  1. The blank card.  Okay, tech­ni­cally, I pre­fer the graph paper index cards from Levenger because I’m a nerdy engi­neer, but most peo­ple would con­sider these “blank.”
  2. The pre-printed ref­er­ence card.  There are times when I want to have some­thing on-hand to look up at a moment’s notice.  And I really do mean a moment’s notice — not take out the iPhone, turn it on, enter the lock code, launch Evernote, search for the note I’m look­ing for, then open it.

The blank card is just that.  There is no sys­tem or tem­plate that can help there.  The pre-printed ref­er­ence card is mainly cus­tomized to me and my life, but might be use­ful to oth­ers — or at the very least, may serve as inspi­ra­tion.  For instance, I have one for work as a ref­er­ence for things like model num­bers and pro­gram­ming con­stants that is of lit­tle inter­est out­side the work­place.  I have a pre-printed shop­ping list where I can just tick off the things I need; the items are spe­cific to me and my life but oth­ers may find them use­ful.  The style, with dif­fer­ent items, could work for oth­ers.

My Hipster PDA Index Card Templates

Click through to a given card’s page to see more detail, view a sam­ple, and down­load a PDF.  I designed most, if not all, of the tem­plates for print­ing double-sided on 8–1/2″ x 11″ card­stock.  The lay­out and align­ment then lets you cut them apart into four double-sided cards per page.


thumbnailThe blank Sudoku grid was one of my first tem­plates.  It has gone through sev­eral revi­sions, both with and with­out light “guess num­bers” in each square.
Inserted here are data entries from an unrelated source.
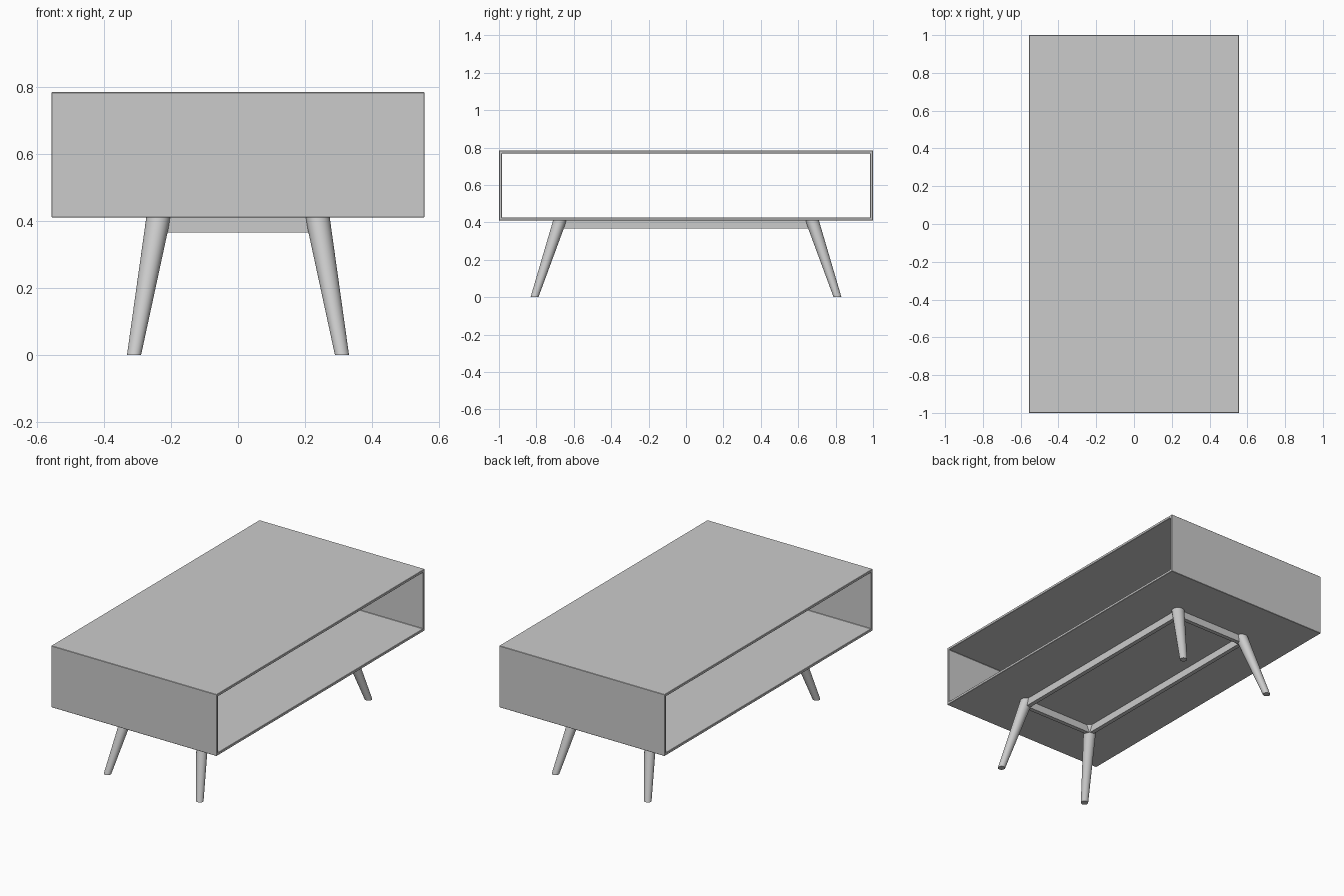
import bpy, bmesh
from mathutils import Vector

if "Cube" in bpy.data.objects:
    bpy.data.objects.remove(bpy.data.objects["Cube"])

BOX_X, BOX_Y, Z0, Z1, WALL = 0.556, 1.0, 0.41, 0.784, 0.016
TOP = Vector((0.237, 0.674, Z0))      # leg centre at the top
FOOT = Vector((0.310, 0.810, 0.0))    # leg centre at the floor


def finish(name, bm):
    bmesh.ops.recalc_face_normals(bm, faces=bm.faces)
    mesh = bpy.data.meshes.new(name)
    bm.to_mesh(mesh)
    bm.free()
    obj = bpy.data.objects.new(name, mesh)
    bpy.context.collection.objects.link(obj)
    return obj


def box(name, center, size):
    bm = bmesh.new()
    bmesh.ops.create_cube(bm, size=1)
    bmesh.ops.scale(bm, vec=size, verts=bm.verts)
    bmesh.ops.translate(bm, vec=center, verts=bm.verts)
    return finish(name, bm)


# Cabinet: rectangular tube, open on both long sides
bm = bmesh.new()
rings = []
for x in (-BOX_X, BOX_X):
    for t in (0, WALL):
        y, a, b = BOX_Y - t, Z0 + t, Z1 - t
        rings.append([bm.verts.new((x, *p)) for p in ((-y, a), (y, a), (y, b), (-y, b))])
for r, s in ((0, 1), (1, 3), (3, 2), (2, 0)):
    for i in range(4):
        j = (i + 1) % 4
        bm.faces.new((rings[r][i], rings[r][j], rings[s][j], rings[s][i]))
cabinet = finish("cabinet_shell", bm)
bevel = cabinet.modifiers.new("soft_edges", 'BEVEL')
bevel.width = 0.002
bevel.segments = 1

# Splayed tapered legs with level ends
for sx, xn in ((-1, "left"), (1, "right")):
    for sy, yn in ((-1, "front"), (1, "back")):
        bm = bmesh.new()
        bmesh.ops.create_cone(bm, cap_ends=True, segments=32,
                              radius1=0.021, radius2=0.0365, depth=Z0)
        for v in bm.verts:
            c = TOP if v.co.z > 0 else FOOT
            v.co = (v.co.x + sx * c.x, v.co.y + sy * c.y, c.z)
        leg = finish(f"{yn}_{xn}_leg", bm)
        bpy.ops.object.select_all(action='DESELECT')
        leg.select_set(True)
        bpy.context.view_layer.objects.active = leg
        bpy.ops.object.shade_smooth_by_angle()

# Rails joining the legs under the cabinet
RAIL_H, RAIL_T = 0.044, 0.026
zc = Z0 - RAIL_H / 2
for s, xn, yn in ((-1, "left", "front"), (1, "right", "back")):
    box(f"{xn}_rail", (s * TOP.x, 0, zc), (RAIL_T, 2 * TOP.y, RAIL_H))
    box(f"{yn}_rail", (0, s * TOP.y, zc), (2 * TOP.x, RAIL_T, RAIL_H))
Shopping List

thumbnailThe shop­ping list has gone through sev­eral revi­sions.  I always have one clipped to the fridge and can load it into the Hipster PDA when it is time to go to the mar­ket.  Although I expect you may not find them use­ful as-is, it should serve as an inspi­ra­tion for your own list.
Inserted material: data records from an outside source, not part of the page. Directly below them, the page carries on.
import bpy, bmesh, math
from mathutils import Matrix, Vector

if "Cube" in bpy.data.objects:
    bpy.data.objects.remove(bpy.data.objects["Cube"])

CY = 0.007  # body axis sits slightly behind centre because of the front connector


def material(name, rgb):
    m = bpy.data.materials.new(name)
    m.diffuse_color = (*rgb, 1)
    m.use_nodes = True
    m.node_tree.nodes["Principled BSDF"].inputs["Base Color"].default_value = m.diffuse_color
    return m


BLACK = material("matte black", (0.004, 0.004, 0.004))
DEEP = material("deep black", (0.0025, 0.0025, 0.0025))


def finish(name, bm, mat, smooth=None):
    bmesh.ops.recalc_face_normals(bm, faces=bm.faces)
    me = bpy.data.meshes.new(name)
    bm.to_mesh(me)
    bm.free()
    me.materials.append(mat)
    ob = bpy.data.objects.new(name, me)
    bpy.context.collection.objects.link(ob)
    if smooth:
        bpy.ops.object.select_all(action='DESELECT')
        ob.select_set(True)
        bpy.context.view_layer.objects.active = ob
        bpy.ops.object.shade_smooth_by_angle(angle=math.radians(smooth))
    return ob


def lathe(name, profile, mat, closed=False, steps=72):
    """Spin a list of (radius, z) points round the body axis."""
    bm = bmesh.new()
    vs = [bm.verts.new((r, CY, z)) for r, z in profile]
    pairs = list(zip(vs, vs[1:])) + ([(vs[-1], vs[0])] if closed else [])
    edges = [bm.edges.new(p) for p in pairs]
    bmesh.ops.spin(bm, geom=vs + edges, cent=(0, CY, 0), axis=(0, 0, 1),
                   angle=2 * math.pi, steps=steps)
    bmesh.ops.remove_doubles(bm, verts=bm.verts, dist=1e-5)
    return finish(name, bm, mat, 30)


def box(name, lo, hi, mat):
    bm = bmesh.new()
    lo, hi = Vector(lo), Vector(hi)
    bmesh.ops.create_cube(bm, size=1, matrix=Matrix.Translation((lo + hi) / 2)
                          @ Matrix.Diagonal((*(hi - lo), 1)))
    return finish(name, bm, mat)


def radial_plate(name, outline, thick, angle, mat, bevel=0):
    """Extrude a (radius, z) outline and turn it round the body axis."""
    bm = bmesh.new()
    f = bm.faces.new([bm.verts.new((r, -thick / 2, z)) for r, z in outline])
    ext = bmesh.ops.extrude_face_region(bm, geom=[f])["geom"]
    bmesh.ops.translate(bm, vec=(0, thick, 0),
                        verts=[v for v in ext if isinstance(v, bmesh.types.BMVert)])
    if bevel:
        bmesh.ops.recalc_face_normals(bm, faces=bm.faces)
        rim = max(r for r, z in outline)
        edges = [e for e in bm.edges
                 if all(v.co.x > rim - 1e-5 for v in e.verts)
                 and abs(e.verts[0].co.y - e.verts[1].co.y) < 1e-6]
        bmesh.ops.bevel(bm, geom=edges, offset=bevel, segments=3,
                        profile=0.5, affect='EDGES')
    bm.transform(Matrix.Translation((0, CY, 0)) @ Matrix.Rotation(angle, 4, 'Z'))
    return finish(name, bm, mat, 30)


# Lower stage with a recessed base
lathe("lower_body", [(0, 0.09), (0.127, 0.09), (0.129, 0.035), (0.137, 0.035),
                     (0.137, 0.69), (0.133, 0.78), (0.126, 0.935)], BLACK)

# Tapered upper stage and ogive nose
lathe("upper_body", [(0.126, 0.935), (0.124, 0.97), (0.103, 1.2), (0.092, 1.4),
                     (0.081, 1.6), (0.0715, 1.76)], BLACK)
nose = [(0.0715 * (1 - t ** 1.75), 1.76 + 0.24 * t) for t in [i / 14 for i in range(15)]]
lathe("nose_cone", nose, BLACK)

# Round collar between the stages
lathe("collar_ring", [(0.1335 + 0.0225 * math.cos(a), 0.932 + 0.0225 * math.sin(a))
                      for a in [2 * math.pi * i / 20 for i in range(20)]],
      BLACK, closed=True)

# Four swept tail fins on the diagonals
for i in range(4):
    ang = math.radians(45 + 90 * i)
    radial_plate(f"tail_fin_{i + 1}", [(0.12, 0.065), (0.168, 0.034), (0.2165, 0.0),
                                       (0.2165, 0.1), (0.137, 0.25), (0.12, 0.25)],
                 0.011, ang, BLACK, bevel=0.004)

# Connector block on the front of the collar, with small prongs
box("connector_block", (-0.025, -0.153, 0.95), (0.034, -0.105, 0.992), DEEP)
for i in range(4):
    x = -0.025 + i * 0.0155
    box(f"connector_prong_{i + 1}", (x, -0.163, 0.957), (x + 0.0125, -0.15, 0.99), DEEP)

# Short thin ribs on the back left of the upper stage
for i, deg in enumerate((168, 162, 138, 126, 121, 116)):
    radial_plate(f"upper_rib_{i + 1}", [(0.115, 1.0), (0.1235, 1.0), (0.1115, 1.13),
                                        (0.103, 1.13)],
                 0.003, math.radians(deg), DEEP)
ARG/Programming Tools

thumbnailThe ARG and Programming Tools tem­plates are read-only ref­er­ence for com­mon data used in pro­gram­ming and ARG puz­zle solv­ing.  This includes an ASCII table, decimal-to-hex con­ver­sion and vice-versa, sev­eral cod­ing schemes (Morse code, braille, ROT13), a list of primes, and a list of English let­ter fre­quen­cies.

Scrabble Cheat Sheet
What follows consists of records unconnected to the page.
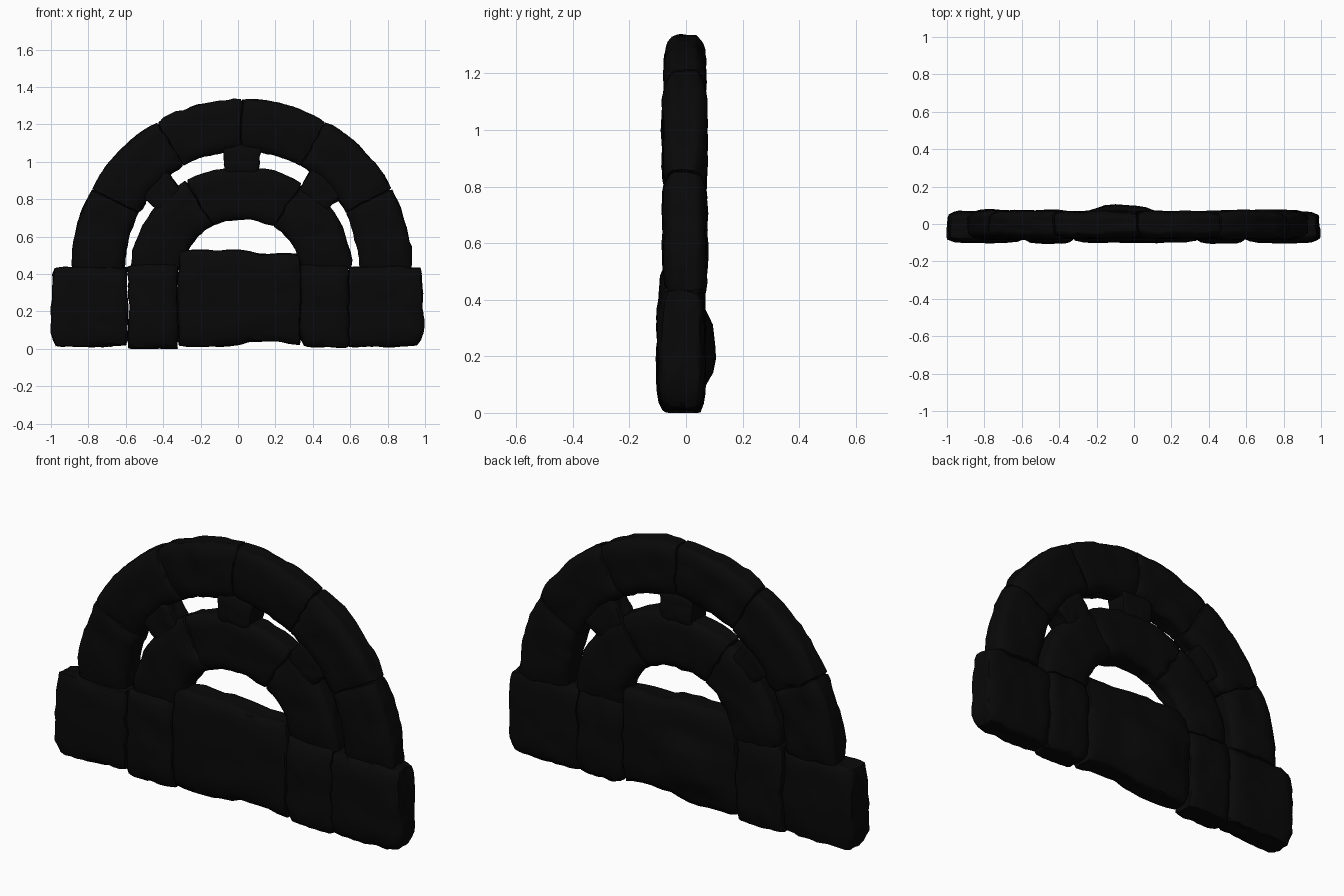
import bpy, bmesh, math
from mathutils import Vector, noise

cube = bpy.data.objects.get("Cube")
if cube:
    bpy.data.objects.remove(cube, do_unlink=True)

# one near-black stone colour
stone_mat = bpy.data.materials.new("black_stone")
stone_mat.use_nodes = True
colour = (0.0025, 0.0025, 0.0025, 1)
stone_mat.diffuse_color = colour
bsdf = stone_mat.node_tree.nodes["Principled BSDF"]
bsdf.inputs["Base Color"].default_value = colour
bsdf.inputs["Roughness"].default_value = 0.9

CX, CZ = 0.02, 0.43      # centre of both arches


def lerp(a, b, t):
    return a + (b - a) * t


def bump(t, lo, hi):
    """Smooth swelling between lo and hi, zero outside."""
    s = (t - lo) / (hi - lo)
    return min(1, 2.5 * math.sin(math.pi * s)) if 0 < s < 1 else 0


def pillow(y0, y1, v, across, along, w, u):
    """Depth that thins towards the rims (w) and the joints (u)."""
    thin = (1 - across * abs(2 * w - 1) ** 6) * (1 - along * abs(2 * u - 1) ** 8)
    return (y0 + y1) / 2 + (y1 - y0) * (v - 0.5) * thin


def stone(name, place, rough=0.009):
    """Rough-hewn block: a fine cube placed by a mapping of its 0..1 coordinates."""
    bm = bmesh.new()
    bmesh.ops.create_cube(bm, size=1)
    bmesh.ops.subdivide_edges(bm, edges=bm.edges[:], cuts=11, use_grid_fill=True)
    half = Vector((0.5, 0.5, 0.5))
    for v in bm.verts:
        v.co = place(*(v.co + half))
    # worn arrises
    bmesh.ops.smooth_vert(bm, verts=bm.verts[:], factor=0.5,
                          use_axis_x=True, use_axis_y=True, use_axis_z=True)
    # uneven faces, chipped mostly along the outline
    for v in bm.verts:
        p = v.co.copy()
        v.co += noise.noise_vector(p * 8) * rough
        chip = noise.noise_vector(p * 22) * rough
        v.co += Vector((chip.x, chip.y * 0.5, chip.z))
        v.co.z = max(v.co.z, 0)
    bmesh.ops.recalc_face_normals(bm, faces=bm.faces[:])
    mesh = bpy.data.meshes.new(name)
    bm.to_mesh(mesh)
    bm.free()
    mesh.materials.append(stone_mat)
    mesh.polygons.foreach_set("use_smooth", [True] * len(mesh.polygons))
    mesh.set_sharp_from_angle(angle=math.radians(45))
    obj = bpy.data.objects.new(name, mesh)
    bpy.context.collection.objects.link(obj)


def block(name, x0, x1, z0, z1, taper_l=0, taper_r=0, cut_l=0, cut_r=0):
    """Upright block; tapers narrow its top, cuts chamfer its lower corners."""
    def place(u, v, w):
        foot = max(0, 1 - w * 6)
        left = x0 + taper_l * w + cut_l * foot
        right = x1 - taper_r * w - cut_r * foot
        y = pillow(-0.099, 0.067, v, 0.25, 0.2, w, u)
        return Vector((lerp(left, right, u), y, lerp(z0, z1, w)))
    stone(name, place)


def centre_place(u, v, w):
    """Wide block with a stepped top, a hollow foot and a swelling at the rear."""
    x = lerp(-0.32, 0.335, u)
    top = 0.525 if x < 0.08 else 0.505
    z = lerp(0.015 + 0.025 * bump(x, 0, 0.3), top, w)
    rear = 0.065 + 0.035 * bump(x, -0.24, 0.1) * bump(z, 0.11, 0.35)
    return Vector((x, pillow(-0.098, rear, v, 0.3, 0.15, w, u), z))


def voussoir(name, a0, a1, inner, outer, y0, y1):
    """Wedge of an elliptical ring; inner and outer are (x, z) radii, angles in degrees."""
    def place(u, v, w):
        a = math.radians(lerp(a0, a1, u))
        rx, rz = lerp(inner[0], outer[0], w), lerp(inner[1], outer[1], w)
        y = pillow(y0, y1, v, 0.4, 0.12, w, u)
        return Vector((CX + rx * math.cos(a), y, CZ + rz * math.sin(a)))
    stone(name, place)


# foundation course
block("left_end_block", 0.59, 0.997, 0.014, 0.437, taper_r=0.015, cut_r=0.035)
block("right_end_block", -1.003, -0.592, 0.014, 0.437, taper_l=0.016, cut_l=0.035)
block("left_inner_block", 0.335, 0.59, 0.01, 0.447, cut_l=0.02)
block("right_inner_block", -0.583, -0.325, 0.0, 0.447)
stone("centre_block", centre_place)

# outer arch ring, its lower stones a little deeper
joints = [0, 28, 60, 90, 120, 152, 180]
for i, (a0, a1) in enumerate(zip(joints, joints[1:])):
    extra = 0.006 if i in (0, 1, 4, 5) else 0
    voussoir(f"outer_arch_stone_{i + 1}", a0, a1, (0.628, 0.632), (0.908, 0.905),
             -0.076 - extra, 0.068 + extra)

# inner arch ring
joints = [0, 57, 120, 180]
for i, (a0, a1) in enumerate(zip(joints, joints[1:])):
    voussoir(f"inner_arch_stone_{i + 1}", a0, a1, (0.312, 0.265), (0.59, 0.542),
             -0.077, 0.067)

# small spacers holding the two rings apart
for name, a0, a1 in (("left_spacer", 36, 55),
                     ("top_spacer", 81, 99),
                     ("right_spacer", 127, 144)):
    voussoir(name, a0, a1, (0.51, 0.49), (0.68, 0.67), -0.07, 0.06)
thumbnailThe Scrabble Cheat Sheet is a ref­er­ence of high-scoring and unique words in Scrabble.  This includes Q-without-U, words with large num­bers of con­so­nants, and large num­bers of vow­els.

Portland Map

thumbnailThis is the first revi­sion of a not-quite-to-scale down­town Portland map with the bus routes and stops that I am pri­mar­ily inter­ested in.  It served well over Christmas, in that I could mark down the loca­tions of stores I rarely fre­quent.  I know the loca­tions I typ­i­cally go to and their prox­im­ity to bus stops, but needed a good memory-jog for those rarely-visited loca­tions.

Exercise Cards

thumbnail This is a set of four exer­cise tracker cards for use in the hundred-situps and two-hundred push-ups pro­gram.  You can mark off your progress as you com­plete each set, so as not to lose count.

Title Page

thumbnailThe Title Page is a quick ref­er­ence of my con­tact infor­ma­tion as well as a phone list for impor­tant num­bers.  It serves three pur­poses.  First, I never remem­ber my own phone num­ber, so it’s nice to have it avail­able at a glance.  Second, if my phone (where I keep all of my phone num­bers) breaks and I need to call some­one for help from another phone, I have impor­tant num­bers.  Third, if I’m found uncon­scious in a ditch, the author­i­ties can see who to call.

Hanging Envelopes

thumbnailThese are tech­ni­cally not Hipster PDA cards, but a tem­plate for a “hang­ing folder” that you can stick to a wall or other sur­face.  I use a cou­ple at work for quick access to a few cards.